Exercise prompt: Copy each line of the following material that has the string "Cube".

▶

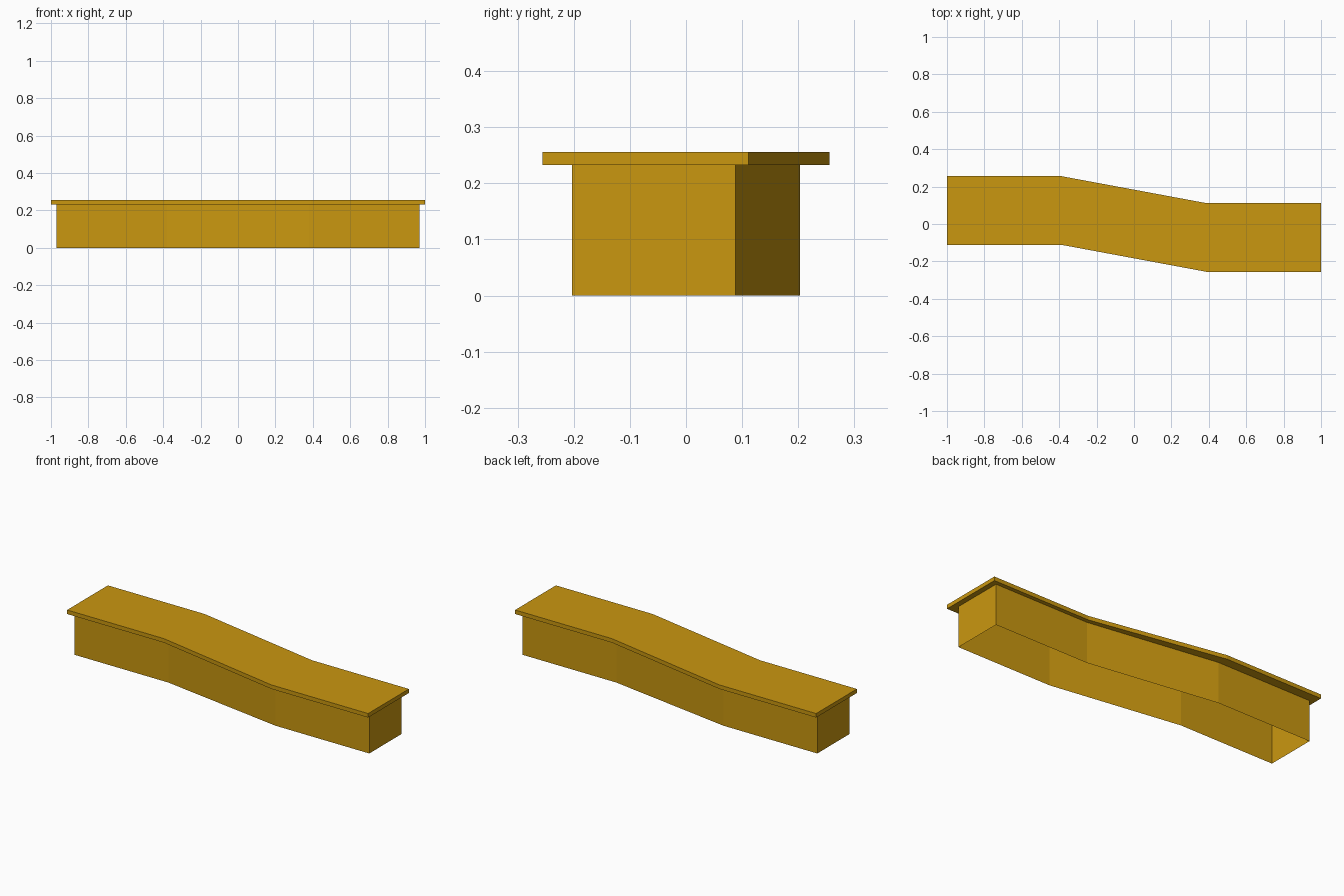
import bpy
import bmesh

if "Cube" in bpy.data.objects:
    bpy.data.objects.remove(bpy.data.objects["Cube"])

gold = bpy.data.materials.new("golden yellow")
gold.diffuse_color = (0.59, 0.31, 0.005, 1)
gold.use_nodes = True
gold.node_tree.nodes["Principled BSDF"].inputs["Base Color"].default_value = gold.diffuse_color

# Half of the S-bend outline; the other half is its 180 degree rotation
half = [(-0.39, -0.111), (-1.0, -0.111), (-1.0, 0.256), (-0.39, 0.256)]
outline = half + [(-x, -y) for x, y in half]
outline.reverse()  # counter-clockwise, so the walls face outwards


def prism(name, sx, sy, z0, z1, bottom):
    """Extrude the scaled outline from z0 to z1, optionally open below."""
    bm = bmesh.new()
    low = [bm.verts.new((x * sx, y * sy, z0)) for x, y in outline]
    high = [bm.verts.new((x * sx, y * sy, z1)) for x, y in outline]
    n = len(outline)
    for i in range(n):
        j = (i + 1) % n
        bm.faces.new((low[i], low[j], high[j], high[i]))
    bm.faces.new(high)
    if bottom:
        bm.faces.new(low[::-1])
    mesh = bpy.data.meshes.new(name)
    bm.to_mesh(mesh)
    bm.free()
    mesh.materials.append(gold)
    obj = bpy.data.objects.new(name, mesh)
    bpy.context.collection.objects.link(obj)


# Hollow body, open underneath
prism("body", 0.97, 0.792, 0.0, 0.233, False)
# Overhanging top slab
prism("top_slab", 1.0, 1.0, 0.233, 0.256, True)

◀

Answer to this task:
if "Cube" in bpy.data.objects:
    bpy.data.objects.remove(bpy.data.objects["Cube"])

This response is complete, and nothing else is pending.